The collective spent many months in Appalachia researching for the creation of this mural, interviewing local citizens about the impact the mining industry has on their lives and maintaining an alliance with activists. They documented the struggles of all they met, from those who feared the industry’s retribution too much to attach their names to their stories, to those who travelled thousands of miles in order to chain themselves to trees in defiance of the mining companies.
But it would be misleading to say that MTR is purely a human problem. That is why, when members of the collective translate the stories they have gathered into metaphors, they use region-specific plants and animals to tell the story.
“Miner Frog,” who suffers from back pain, looks out at the viewer with heavy-lidded eyes, rubbing his lower back. In another scene, Miner Frog receives addictive pain pills from a donkey (“who he knew was a jackass,” explained Gibson) with the logos of his big-pharma “sponsors,” Nascar-style, studding his lab coat. By using animals to tell stories, the collective’s members are able to layer multiple levels of meaning into the work: the illustration of the Miner Frog character is based on the gray tree frog, which is an “indicator species” in the region.

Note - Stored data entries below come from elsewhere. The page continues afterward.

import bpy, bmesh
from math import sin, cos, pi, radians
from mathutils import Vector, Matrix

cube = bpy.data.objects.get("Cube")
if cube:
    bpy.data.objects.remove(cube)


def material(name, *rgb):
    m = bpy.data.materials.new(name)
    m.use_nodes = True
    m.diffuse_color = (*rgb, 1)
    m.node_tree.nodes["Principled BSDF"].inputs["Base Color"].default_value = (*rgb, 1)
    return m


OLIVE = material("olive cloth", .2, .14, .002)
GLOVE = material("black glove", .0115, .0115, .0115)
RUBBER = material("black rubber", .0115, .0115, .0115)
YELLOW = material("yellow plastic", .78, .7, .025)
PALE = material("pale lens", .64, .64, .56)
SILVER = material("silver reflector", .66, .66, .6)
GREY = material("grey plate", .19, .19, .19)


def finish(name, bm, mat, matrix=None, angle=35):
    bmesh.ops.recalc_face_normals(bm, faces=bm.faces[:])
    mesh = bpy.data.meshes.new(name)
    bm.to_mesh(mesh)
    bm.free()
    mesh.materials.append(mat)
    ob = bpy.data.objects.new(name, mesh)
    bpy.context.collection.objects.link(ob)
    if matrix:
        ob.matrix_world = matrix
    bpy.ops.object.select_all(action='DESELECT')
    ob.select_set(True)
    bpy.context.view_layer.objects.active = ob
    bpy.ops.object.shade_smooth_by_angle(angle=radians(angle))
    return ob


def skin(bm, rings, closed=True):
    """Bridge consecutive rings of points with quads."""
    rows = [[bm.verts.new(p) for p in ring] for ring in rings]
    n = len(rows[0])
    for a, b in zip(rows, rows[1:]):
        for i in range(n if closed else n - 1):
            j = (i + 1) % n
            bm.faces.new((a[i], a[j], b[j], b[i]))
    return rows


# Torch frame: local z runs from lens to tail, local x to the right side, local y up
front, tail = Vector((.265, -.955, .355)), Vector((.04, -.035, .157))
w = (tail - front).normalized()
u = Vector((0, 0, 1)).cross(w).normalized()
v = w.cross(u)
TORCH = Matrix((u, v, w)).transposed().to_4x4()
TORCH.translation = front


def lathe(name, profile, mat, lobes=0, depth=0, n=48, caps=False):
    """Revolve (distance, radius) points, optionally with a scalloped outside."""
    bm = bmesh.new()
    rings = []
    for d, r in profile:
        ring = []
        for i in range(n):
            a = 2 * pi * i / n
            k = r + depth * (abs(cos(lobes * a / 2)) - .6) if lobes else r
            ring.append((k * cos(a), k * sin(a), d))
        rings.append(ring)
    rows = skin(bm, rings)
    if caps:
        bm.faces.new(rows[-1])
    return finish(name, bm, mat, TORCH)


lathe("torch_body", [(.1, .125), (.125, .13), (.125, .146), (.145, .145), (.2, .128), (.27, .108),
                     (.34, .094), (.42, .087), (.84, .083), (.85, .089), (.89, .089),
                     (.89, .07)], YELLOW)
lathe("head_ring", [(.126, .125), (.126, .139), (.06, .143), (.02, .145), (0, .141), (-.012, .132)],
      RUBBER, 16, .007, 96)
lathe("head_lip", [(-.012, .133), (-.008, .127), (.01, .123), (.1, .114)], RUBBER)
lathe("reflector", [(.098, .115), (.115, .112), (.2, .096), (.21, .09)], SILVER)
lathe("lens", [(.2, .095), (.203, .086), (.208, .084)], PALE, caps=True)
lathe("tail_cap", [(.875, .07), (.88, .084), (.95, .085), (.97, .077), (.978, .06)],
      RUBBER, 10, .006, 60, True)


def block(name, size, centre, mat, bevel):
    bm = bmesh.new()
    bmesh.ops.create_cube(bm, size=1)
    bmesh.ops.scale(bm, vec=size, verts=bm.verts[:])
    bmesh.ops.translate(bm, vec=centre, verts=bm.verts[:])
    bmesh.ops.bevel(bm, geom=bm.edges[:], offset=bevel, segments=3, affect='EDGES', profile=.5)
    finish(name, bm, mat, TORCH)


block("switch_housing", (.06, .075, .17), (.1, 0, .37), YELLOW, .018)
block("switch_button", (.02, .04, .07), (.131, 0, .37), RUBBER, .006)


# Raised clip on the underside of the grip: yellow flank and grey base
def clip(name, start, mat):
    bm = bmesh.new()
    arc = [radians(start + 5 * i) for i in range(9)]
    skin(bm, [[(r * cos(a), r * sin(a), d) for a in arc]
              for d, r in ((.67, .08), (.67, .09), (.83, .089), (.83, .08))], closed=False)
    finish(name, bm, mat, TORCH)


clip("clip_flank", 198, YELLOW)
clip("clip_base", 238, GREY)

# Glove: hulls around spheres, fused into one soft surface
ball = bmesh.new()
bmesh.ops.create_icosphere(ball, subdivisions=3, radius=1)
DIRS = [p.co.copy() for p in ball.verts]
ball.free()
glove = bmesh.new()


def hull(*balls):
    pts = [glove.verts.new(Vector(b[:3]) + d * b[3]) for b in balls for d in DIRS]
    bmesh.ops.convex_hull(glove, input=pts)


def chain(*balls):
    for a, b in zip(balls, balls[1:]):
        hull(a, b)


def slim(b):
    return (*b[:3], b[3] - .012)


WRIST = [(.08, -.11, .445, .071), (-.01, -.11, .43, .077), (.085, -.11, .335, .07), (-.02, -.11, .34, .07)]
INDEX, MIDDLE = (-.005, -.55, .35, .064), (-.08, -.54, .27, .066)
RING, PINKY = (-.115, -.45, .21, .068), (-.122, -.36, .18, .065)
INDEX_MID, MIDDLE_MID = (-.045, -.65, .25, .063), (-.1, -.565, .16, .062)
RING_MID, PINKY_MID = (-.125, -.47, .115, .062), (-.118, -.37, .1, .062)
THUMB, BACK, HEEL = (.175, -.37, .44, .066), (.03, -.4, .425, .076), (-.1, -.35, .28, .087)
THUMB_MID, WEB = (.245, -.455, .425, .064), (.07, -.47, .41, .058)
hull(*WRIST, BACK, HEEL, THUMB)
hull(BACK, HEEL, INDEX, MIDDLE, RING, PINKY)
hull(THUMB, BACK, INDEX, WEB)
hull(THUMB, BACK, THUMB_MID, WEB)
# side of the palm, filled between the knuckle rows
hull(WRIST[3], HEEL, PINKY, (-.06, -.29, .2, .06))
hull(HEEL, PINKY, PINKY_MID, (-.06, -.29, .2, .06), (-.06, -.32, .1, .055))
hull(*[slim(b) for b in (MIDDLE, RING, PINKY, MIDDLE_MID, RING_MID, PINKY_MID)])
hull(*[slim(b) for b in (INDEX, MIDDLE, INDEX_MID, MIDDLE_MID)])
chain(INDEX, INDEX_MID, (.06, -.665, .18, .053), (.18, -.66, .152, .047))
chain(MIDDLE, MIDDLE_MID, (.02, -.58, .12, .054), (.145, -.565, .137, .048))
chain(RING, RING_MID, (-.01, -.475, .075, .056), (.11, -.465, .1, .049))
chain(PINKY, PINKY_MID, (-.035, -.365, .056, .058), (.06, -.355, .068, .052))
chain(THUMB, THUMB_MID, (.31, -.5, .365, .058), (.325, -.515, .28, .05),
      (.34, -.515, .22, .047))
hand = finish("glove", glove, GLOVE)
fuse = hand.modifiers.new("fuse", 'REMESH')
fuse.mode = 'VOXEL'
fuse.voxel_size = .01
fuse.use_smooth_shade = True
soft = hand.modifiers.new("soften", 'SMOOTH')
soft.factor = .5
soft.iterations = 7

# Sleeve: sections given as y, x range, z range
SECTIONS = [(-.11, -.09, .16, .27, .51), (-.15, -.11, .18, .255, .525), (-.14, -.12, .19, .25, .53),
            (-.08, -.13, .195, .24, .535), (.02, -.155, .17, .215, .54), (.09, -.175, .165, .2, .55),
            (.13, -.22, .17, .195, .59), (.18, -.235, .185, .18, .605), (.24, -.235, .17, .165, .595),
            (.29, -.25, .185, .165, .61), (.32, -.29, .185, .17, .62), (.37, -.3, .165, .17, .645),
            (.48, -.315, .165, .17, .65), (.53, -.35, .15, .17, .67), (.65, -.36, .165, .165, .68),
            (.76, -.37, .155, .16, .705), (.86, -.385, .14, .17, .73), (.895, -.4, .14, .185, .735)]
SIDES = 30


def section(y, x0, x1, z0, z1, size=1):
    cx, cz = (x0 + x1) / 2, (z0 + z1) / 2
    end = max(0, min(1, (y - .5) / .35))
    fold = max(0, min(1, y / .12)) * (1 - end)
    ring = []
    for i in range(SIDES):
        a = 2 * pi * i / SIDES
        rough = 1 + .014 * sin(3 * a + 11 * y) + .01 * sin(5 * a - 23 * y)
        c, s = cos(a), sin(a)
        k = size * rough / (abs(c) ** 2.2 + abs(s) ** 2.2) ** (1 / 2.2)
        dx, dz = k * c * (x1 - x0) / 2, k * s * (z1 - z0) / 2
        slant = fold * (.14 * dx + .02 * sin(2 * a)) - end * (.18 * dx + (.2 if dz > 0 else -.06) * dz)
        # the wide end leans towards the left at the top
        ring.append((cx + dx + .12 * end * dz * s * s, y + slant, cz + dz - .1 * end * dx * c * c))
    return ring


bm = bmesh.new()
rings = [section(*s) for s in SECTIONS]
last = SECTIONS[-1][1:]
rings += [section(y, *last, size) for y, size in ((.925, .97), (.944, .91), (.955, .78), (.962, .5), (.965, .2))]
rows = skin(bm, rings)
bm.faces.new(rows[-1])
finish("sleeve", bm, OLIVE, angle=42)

“If there’s something wrong in the ecosystem, the gray tree frog gets sick,” Shea explained. “When the system isn’t working for this frog, that’s an indication of a broken system.”
Other reasons why the collective uses animals and insects instead of people are to relate the work to universal fables such as the “tortoise and the hare,” to make visible the “unheard voices,” and to remove any racial, cultural, or gender-based associations from characters in the narratives. Shea pointed out that if the mural included human characters, she would most likely look for a female around her age who dressed like her and looked like her, and would be most sympathetic to that character. Also, she said, “If I were to draw, say, a white dude up there at the top [where the levers of industry are being pulled and corporate propaganda is produced], that would partly be to suggest that he was responsible for all these things, and maybe that, say, I was not responsible.”
Shea and Gibson emphasized the fact that no one escapes culpability for the damage being done to our environment and is it on us to change the system, but, as Gibson said, “We can’t shop our way out of the problem.”
A section of the poster lampooned the widespread “greenwashing” of products—when advertisers claim a fundamentally unsustainable product created and distributed within a fundamentally unsustainable system is sustainable—and consumer culture. The heart of the solution to the problems created by a globalized economy, the collective shows in a section of the mural, is a shift to smaller-scale, localized economies, where citizens within communities have self-determination and “sacrifice zones” such as the areas devastated by mountaintop-removal mining will not be tolerated.
Present in the audience were activists Emmakate Martin, a Penn Manor grad and organic farmer who is part of an anti-fracking group called the Shalefield Organizing Committee, and Josh Graupera, who studies painting and printmaking at Millersville. Martin and Graupera originally met members of the collective when they were doing anti-MTR work in West Virginia a few years ago. When the presenters were done, they gave Martin the floor. She talked about the Committee’s Shalefield Listening Project, which is an effort to gather stories from residents of Sullivan County in order to assess the impact of hydraulic fracturing in the county, share the stories, and organize resistance to the companies who carry out this damaging practice.
To see “The True Cost of Coal” and other murals by the Beehive Collective, go to beehivecollective.org.
For more information on the Shalefield Organizing Committee and Listening Project go to http://shalefieldorganizing.org/.